Martin Willitts Jr – Five Poems
it has been a long dry spell
we need an inundation
large wheelbarrows of drenching rain
rain beating its knuckles on the roofs
like woodpeckers searching diseased trees for insects
drops might sizzle
we need a thrashing rain
rain so fierce
salmon mistake it for upstream
all the way into the sky
it has been so long since it has rained
cattle smash the wire fence
to reach an imaginary river
Winter Stencils Its Name on My Window
The world is glossed over with ice.
Snow’s reflection is blinding.
I hear only the settling of softness.
I want to crawl into our bed,
hibernate, let the world slip and slide,
begin the same withering of trees.
But wait! good news is coming
over the rim of the sky
reaching from far away —
a small tincture of light
drenching the tree branches
uncovering white clumps.
Tomorrow, the light will revive,
penetrating more hidden places.
All we have to do is wait it out.
Look! Here it comes — the sun!
Already, the heart is repaired;
the world is alright.
I knew a composer stuck on a melody.
He knew the beginning and the end;
however, he could not envision the middle.
He wrote notations knowing they were wrong.
He wanted to destroy what he had,
quit struggling. Lost faith will do that.
The sun could not rise or fall in the music stanzas.
He could have put it all aside;
sooner or later, it might come to him.
All he could see was imminent failure.
He acted like it had already happened.
Some say, hurry, hurry; I say, wait, wait.
A Vanishing Horizon
Ice formed on branches and needles,
making wind chimes in the breeze.
and defrosted in light,
small, glinting water.
Cancer cells make this same slow-motion —
two different types of unraveling.
Of Momentary Breathes None of Us Could Ever Recover
when a chilled draft wafts
from the wilderness of ams, let a chilled draftnightmares
we should be hardwired
like a mute swan dragging its webbed feet
through the lilies and seaweed
begging for sunlight
our lives are flights of momentary breathes
none of us could ever recover
Author’s Statement on Beauty
I work in an organic garden where I work closely with small beneficial insects like ladybugs, lacewings, praying mantis, and worms, companion plants such as marigolds, and composting. Since I work with seed and save generations of seeds, I try to work with the balance of nature. When I first moved to my new house, the ground was dead. I had never seen such grey soil. Someone had overplanted the same crop, probably tomatoes, and never rotated the crops. After amending the soil, the crickets and other insects returned, bringing life to the backyard. But along with all of that life, came the unwanted insects, especially the Japanese beetles. Luckily, I know that bronze fennel drives away the Japanese beetles and they do not come back anymore. All of this close detail is what I consider beauty.

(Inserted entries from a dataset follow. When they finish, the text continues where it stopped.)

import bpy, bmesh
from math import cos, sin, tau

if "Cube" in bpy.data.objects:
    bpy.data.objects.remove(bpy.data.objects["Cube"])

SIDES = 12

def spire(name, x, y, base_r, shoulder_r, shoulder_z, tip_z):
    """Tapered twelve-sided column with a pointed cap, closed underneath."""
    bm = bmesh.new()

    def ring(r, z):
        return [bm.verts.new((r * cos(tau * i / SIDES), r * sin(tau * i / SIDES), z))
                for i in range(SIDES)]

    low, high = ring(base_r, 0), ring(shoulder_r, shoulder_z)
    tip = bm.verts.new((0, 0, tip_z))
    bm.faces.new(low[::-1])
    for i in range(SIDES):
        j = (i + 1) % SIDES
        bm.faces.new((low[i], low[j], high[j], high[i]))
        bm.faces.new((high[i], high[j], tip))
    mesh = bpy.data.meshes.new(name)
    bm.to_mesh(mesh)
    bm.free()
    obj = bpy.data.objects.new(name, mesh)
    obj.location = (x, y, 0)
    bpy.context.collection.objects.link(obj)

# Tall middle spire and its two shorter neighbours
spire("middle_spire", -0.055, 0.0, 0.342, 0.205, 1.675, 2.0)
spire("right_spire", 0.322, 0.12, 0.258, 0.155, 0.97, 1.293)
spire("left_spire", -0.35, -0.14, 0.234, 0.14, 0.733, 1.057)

Martin Willitts Jr has over 20 chapbooks including the winner of the Turtle Island Quarterly Editor’s Choice Award, “The Wire Fence Holding Back the World” (Flowstone Press), plus 11 full-length collections including “How to Be Silent” (FutureCycle Press, 2016) and “Dylan Thomas and the Writing Shed” (FutureCycle Press, 2017).